A few years back I was dealing with an especially challenging time – or what I refer to as my Vortex.
My friend Gene said something which has forever stayed with me:
I love this quote. Although at the time it was tough for me to believe that things weren’t as bad as they seemed.
I later learned that my negative beliefs were due to something which brain researchers call “resonance” and spiritual believers call “The Law of Resonance.”
“The Law of Resonance” basically puts forth that all energy is resonating at a specific frequency which then attracts similar energies which are in harmony with that same frequency.

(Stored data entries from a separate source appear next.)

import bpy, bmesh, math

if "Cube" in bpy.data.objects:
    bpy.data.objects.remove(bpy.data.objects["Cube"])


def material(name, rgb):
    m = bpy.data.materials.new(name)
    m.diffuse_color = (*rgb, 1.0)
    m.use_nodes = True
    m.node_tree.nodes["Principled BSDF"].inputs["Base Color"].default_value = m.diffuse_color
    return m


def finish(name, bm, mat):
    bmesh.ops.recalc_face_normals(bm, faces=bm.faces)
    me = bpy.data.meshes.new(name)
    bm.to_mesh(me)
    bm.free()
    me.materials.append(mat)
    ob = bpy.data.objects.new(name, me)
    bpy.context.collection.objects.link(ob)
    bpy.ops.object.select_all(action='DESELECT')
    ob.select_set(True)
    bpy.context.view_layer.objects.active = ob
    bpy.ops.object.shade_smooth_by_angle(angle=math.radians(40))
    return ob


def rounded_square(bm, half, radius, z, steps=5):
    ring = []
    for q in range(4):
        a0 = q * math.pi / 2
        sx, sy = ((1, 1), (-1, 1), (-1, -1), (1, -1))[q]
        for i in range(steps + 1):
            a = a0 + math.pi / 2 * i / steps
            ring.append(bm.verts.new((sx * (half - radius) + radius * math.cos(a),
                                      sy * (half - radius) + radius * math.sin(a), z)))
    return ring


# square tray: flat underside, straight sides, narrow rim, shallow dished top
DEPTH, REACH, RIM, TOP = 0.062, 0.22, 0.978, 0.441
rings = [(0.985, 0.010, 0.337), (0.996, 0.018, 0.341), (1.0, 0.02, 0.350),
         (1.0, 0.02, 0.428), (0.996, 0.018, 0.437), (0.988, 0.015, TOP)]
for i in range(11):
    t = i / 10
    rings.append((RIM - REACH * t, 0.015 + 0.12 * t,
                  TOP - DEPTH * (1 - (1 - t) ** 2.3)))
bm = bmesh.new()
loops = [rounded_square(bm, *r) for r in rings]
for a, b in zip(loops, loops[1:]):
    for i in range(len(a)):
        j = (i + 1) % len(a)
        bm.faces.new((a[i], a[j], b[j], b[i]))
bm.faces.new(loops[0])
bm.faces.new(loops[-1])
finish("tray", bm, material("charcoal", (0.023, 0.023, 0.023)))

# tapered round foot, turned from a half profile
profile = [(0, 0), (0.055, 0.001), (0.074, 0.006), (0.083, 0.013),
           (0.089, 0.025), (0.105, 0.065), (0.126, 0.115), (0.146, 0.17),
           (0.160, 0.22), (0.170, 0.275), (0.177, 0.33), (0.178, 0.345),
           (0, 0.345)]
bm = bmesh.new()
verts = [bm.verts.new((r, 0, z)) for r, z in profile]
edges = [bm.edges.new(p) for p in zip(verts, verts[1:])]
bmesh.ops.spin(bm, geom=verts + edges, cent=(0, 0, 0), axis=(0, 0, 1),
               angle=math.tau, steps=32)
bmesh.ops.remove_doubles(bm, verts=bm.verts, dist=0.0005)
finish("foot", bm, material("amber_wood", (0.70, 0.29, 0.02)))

If you pluck the G string on one guitar, the G string on any nearby guitar will have “sympathetic resonance” and start to vibrate as well!
If you haven’t experienced this, check it out! It’s very cool.
Brain researchers have discovered that happy thoughts share the same resonance with each other inside of your brain.
As a result, you can get sadder and sadder.
Basically, your thoughts and memories are “tuned in” at specific frequencies, based on the information they’re encoded with.
Over time, negative brain resonances eventually simmer back down to their normal, daily, even-keeled mid-level set zones.
When they do, that’s when the feeling of “rebounding” kicks in.So if lately you’ve been worried that you’re never going to feel like your “normal happy self” again, don’t.
You’re biologically wired to return to your normal “mid-level” happiness zone.
Plus, studies have even shown that you can wind up bouncing back to an even higher happier zone – because after bad stuff happens you wind up appreciating all your good stuff even more.
Professor Richard Lucas, at Michigan State University, researched the effects of bad and good times on “mood permanence.”
He focused on a wide range of people: from folks who won huge amounts of money to those who experienced debilitating injuries.
His research showed all people initially reacted strongly to the good or bad in their lives. However, eventually nearly everyone returned to their former general happiness level.
He attributes this bounce-back-higher effect to people appreciating the good in their life after suffering the bad.
Your renewed focus on appreciating all the good things in your life retrieves even more simmering positive thought memories . . . and upward your mood does go!
Create a Gratitude Journal. Every day write down 5 things you’re grateful about. Or you can simply think about 5 things you’re grateful about – every time a negative thought enters your mind.
You know how captains in the military might sometimes say to misbehaving soldiers, “Drop and give me 5 push ups?”
You can do this with thoughts of gratitude.
Whenever you brain is misbehaving with negative thinking, simply tell your brain, “Drop down 5 things you’re grateful about onto paper!”
Plus, I created a special journal called Instant Happy Journal – to further help you to focus on the good in every day. And even locate the gain in every pain!